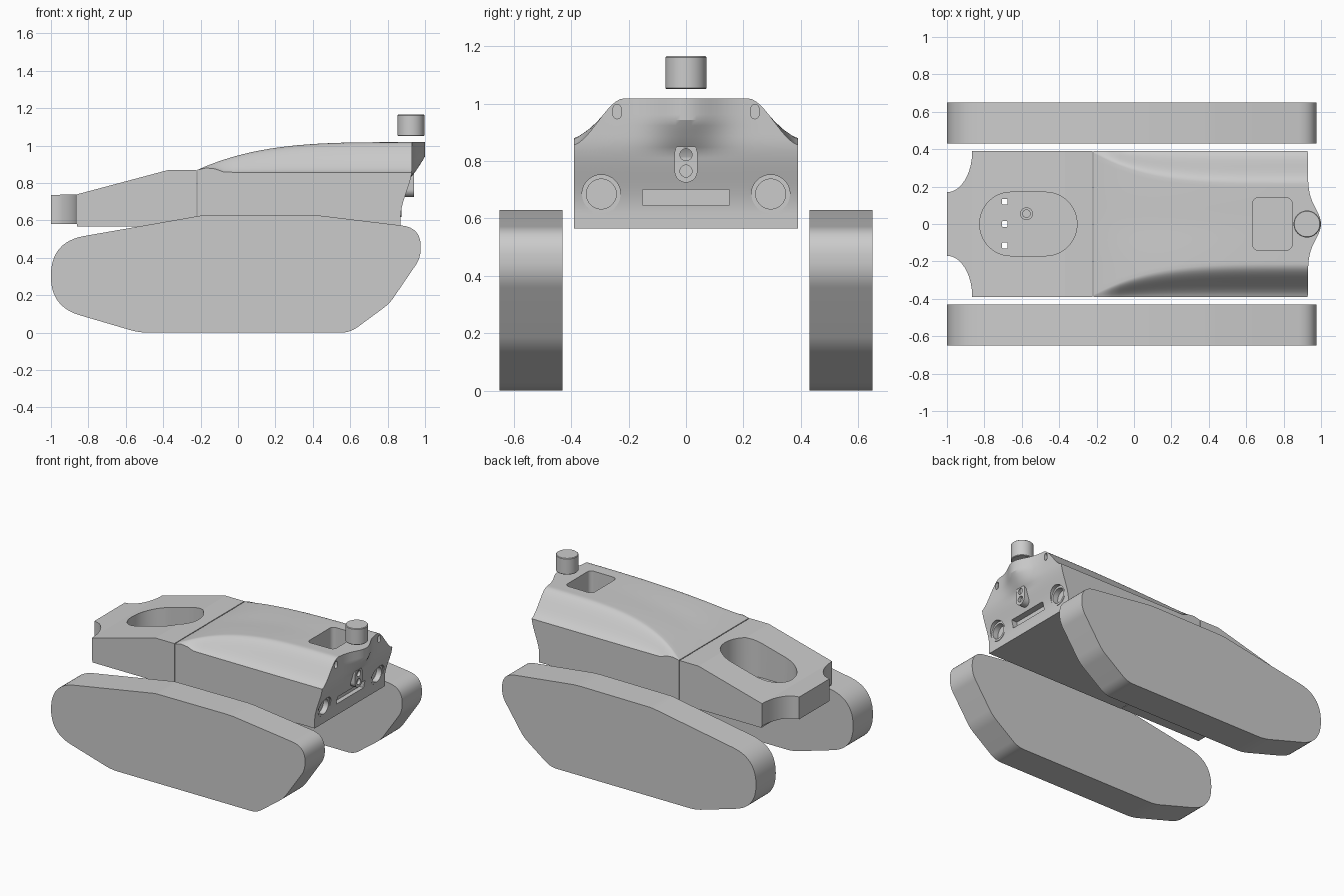
import bpy, bmesh, math
from mathutils import Vector

if "Cube" in bpy.data.objects:
    bpy.data.objects.remove(bpy.data.objects["Cube"])

grey = bpy.data.materials.new("light_grey")
grey.use_nodes = True
grey.diffuse_color = (0.6, 0.6, 0.6, 1)
grey.node_tree.nodes["Principled BSDF"].inputs["Base Color"].default_value = (0.6, 0.6, 0.6, 1)


def make_object(name, bm):
    bmesh.ops.recalc_face_normals(bm, faces=bm.faces)
    mesh = bpy.data.meshes.new(name)
    bm.to_mesh(mesh)
    bm.free()
    mesh.materials.append(grey)
    obj = bpy.data.objects.new(name, mesh)
    bpy.context.collection.objects.link(obj)
    return obj


def prism(name, points, axis, start, end):
    """Extrude a 2D outline along an axis."""
    place = {"x": lambda p, a: (a, p[0], p[1]),
             "y": lambda p, a: (p[0], a, p[1]),
             "z": lambda p, a: (p[0], p[1], a)}[axis]
    bm = bmesh.new()
    low = [bm.verts.new(place(p, start)) for p in points]
    high = [bm.verts.new(place(p, end)) for p in points]
    bm.faces.new(low)
    bm.faces.new(high)
    for i in range(len(points)):
        j = (i + 1) % len(points)
        bm.faces.new((low[i], low[j], high[j], high[i]))
    return make_object(name, bm)


def rounded(cx, cy, w, h, r, steps=12):
    """Rounded rectangle; also gives circles and slots."""
    pts = []
    for q, (sx, sy) in enumerate([(1, 1), (-1, 1), (-1, -1), (1, -1)]):
        for i in range(steps + 1):
            a = math.pi / 2 * (q + i / steps)
            p = (cx + sx * (w / 2 - r) + r * math.cos(a),
                 cy + sy * (h / 2 - r) + r * math.sin(a))
            if not pts or (Vector(p) - Vector(pts[-1])).length > 1e-5:
                pts.append(p)
    if (Vector(pts[0]) - Vector(pts[-1])).length < 1e-5:
        pts.pop()
    return pts


def circle(cx, cy, r):
    return rounded(cx, cy, 2 * r, 2 * r, r)


def fillet(corners, steps=12):
    """Round each (x, y, distance) corner of a polygon."""
    pts = []
    for i, (x, y, d) in enumerate(corners):
        c = Vector((x, y))
        prev = Vector(corners[i - 1][:2])
        after = Vector(corners[(i + 1) % len(corners)][:2])
        a = c + (prev - c).normalized() * d
        b = c + (after - c).normalized() * d
        for s in range(steps + 1):
            t = s / steps
            pts.append(tuple(a * (1 - t) ** 2 + c * 2 * t * (1 - t) + b * t * t))
    return pts


def combine(obj, tool, operation="DIFFERENCE"):
    mod = obj.modifiers.new("shape", "BOOLEAN")
    mod.operation = operation
    mod.solver = "EXACT"
    mod.object = tool
    tool.hide_render = True
    bpy.context.view_layer.objects.active = obj
    bpy.ops.object.modifier_apply(modifier=mod.name)
    bpy.data.objects.remove(tool)


def smooth(obj, degrees=25):
    bpy.ops.object.select_all(action="DESELECT")
    obj.select_set(True)
    bpy.context.view_layer.objects.active = obj
    bpy.ops.object.shade_smooth_by_angle(angle=math.radians(degrees))


def ease(t):
    t = min(max(t, 0), 1)
    return t * t * (3 - 2 * t)


# Tracks
track_outline = fillet([
    (-0.53, 0, 0.05), (0.6, 0, 0.05), (0.81, 0.155, 0.04), (0.977, 0.40, 0.05),
    (0.977, 0.56, 0.1), (0.4, 0.63, 0.05), (-0.19, 0.627, 0.02),
    (-1, 0.485, 0.18), (-1, 0.138, 0.16)])
for side, sign in (("left", 1), ("right", -1)):
    smooth(prism(side + "_track", track_outline, "y", sign * 0.43, sign * 0.65))

# Main hull: a lattice block with a curved roof, S-shaped shoulders and nose
FLOOR, BACK, HALF = 0.565, -0.217, 0.39
NX, NY, NZ = 24, 48, 24


def end_x(y, z):
    face = 0.87 + 0.06 * ease((z - 0.62) / 0.26)
    nose = 0.07 * math.exp(-(y / 0.115) ** 2)
    return face + nose * min(max((z - 0.83) / 0.11, 0), 1)


def hull_point(i, j, k):
    u, v, w = i / NX, 2 * j / NY - 1, k / NZ
    flat = 0.215 + 0.165 * (1 - u) ** 4
    s = 2 * abs(v)
    y = s * flat if s < 1 else flat + (s - 1) * (HALF - flat)
    ridge = 0.87 + 0.148 * (1 - (1 - u) ** 3.5)
    top = ridge - (ridge - 0.855) * ease((y - flat) / (0.40 - flat)) * min(1, u * 8)
    z = FLOOR + (top - FLOOR) * w
    return (BACK + (end_x(y, z) - BACK) * u, math.copysign(y, v), z)


bm = bmesh.new()
lattice = {}


def vert(*key):
    if key not in lattice:
        lattice[key] = bm.verts.new(hull_point(*key))
    return lattice[key]


def skin(na, nb, key):
    for a in range(na):
        for b in range(nb):
            bm.faces.new([vert(*key(a + p, b + q))
                          for p, q in ((0, 0), (1, 0), (1, 1), (0, 1))])


for n in (0, 1):
    skin(NY, NZ, lambda a, b: (n * NX, a, b))
    skin(NX, NZ, lambda a, b: (a, n * NY, b))
    skin(NX, NY, lambda a, b: (a, b, n * NZ))
hull = make_object("main_hull", bm)

# Roof well, lamp sockets, face slot and small shoulder slots
combine(hull, prism("cutter", rounded(0.74, 0, 0.21, 0.28, 0.03), "z", 0.75, 1.2))
combine(hull, prism("cutter", rounded(0, 0.673, 0.304, 0.055, 0.004), "x", 0.84, 1.2))
for sign in (1, -1):
    combine(hull, prism("cutter", circle(sign * 0.295, 0.685, 0.067), "x", 0.82, 1.2))
    combine(hull, prism("cutter", rounded(sign * 0.24, 0.972, 0.028, 0.05, 0.014),
                        "x", 0.91, 1.2))
smooth(hull)

# Lamp rings
for side, sign in (("left", 1), ("right", -1)):
    ring = prism(side + "_lamp_ring", circle(sign * 0.295, 0.685, 0.067), "x", 0.82, 0.874)
    combine(ring, prism("cutter", circle(sign * 0.295, 0.685, 0.052), "x", 0.835, 1))
    smooth(ring)

# Sensor housing under the nose
housing = prism("sensor_housing", rounded(0, 0.795, 0.08, 0.14, 0.04), "x", 0.86, 0.94)
for z in (0.765, 0.822):
    combine(housing, prism("cutter", circle(0, z, 0.021), "x", 0.92, 1))
smooth(housing)

# Rear deck: plan outline with scooped corners, trimmed to the side profile
scoop = [(-1 + 0.135 * math.cos(a), 0.39 - 0.22 * math.sin(a))
         for a in (math.pi / 2 * i / 18 for i in range(19))]
plan = [(-0.223, 0.39)] + scoop + [(x, -y) for x, y in reversed(scoop)] + [(-0.223, -0.39)]
deck = prism("rear_deck", plan, "z", 0.5, 1)
profile = [(-1.1, 0.58), (-1.1, 0.735), (-0.865, 0.738), (-0.37, 0.87), (-0.1, 0.87),
           (-0.1, 0.567), (-0.86, 0.567), (-0.86, 0.58)]
combine(deck, prism("cutter", profile, "y", -0.6, 0.6), "INTERSECT")

# Oval well with mounting holes in its floor
combine(deck, prism("cutter", rounded(-0.565, 0, 0.52, 0.34, 0.168, 16), "z", 0.6, 1))
for y in (-0.115, 0, 0.12):
    combine(deck, prism("cutter", rounded(-0.69, y, 0.03, 0.03, 0.004, 3), "z", 0.5, 0.7))
smooth(deck, 12)
post = prism("well_fitting", circle(-0.575, 0.055, 0.034), "z", 0.59, 0.62)
combine(post, prism("cutter", circle(-0.575, 0.055, 0.02), "z", 0.605, 0.7))
smooth(post)

# Round sensor hovering above the nose
sensor = prism("nose_sensor", circle(0.925, 0, 0.072), "z", 1.05, 1.165)
bevel = sensor.modifiers.new("rim", "BEVEL")
bevel.width = 0.004
bevel.limit_method = "ANGLE"
smooth(sensor)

++++++++++

### Assignment
The final stretch of the listing, from the line containing "bevel.width = 0.004" through its last line, both included, is to be output exactly and by itself.

### Exercise solution
bevel.width = 0.004
bevel.limit_method = "ANGLE"
smooth(sensor)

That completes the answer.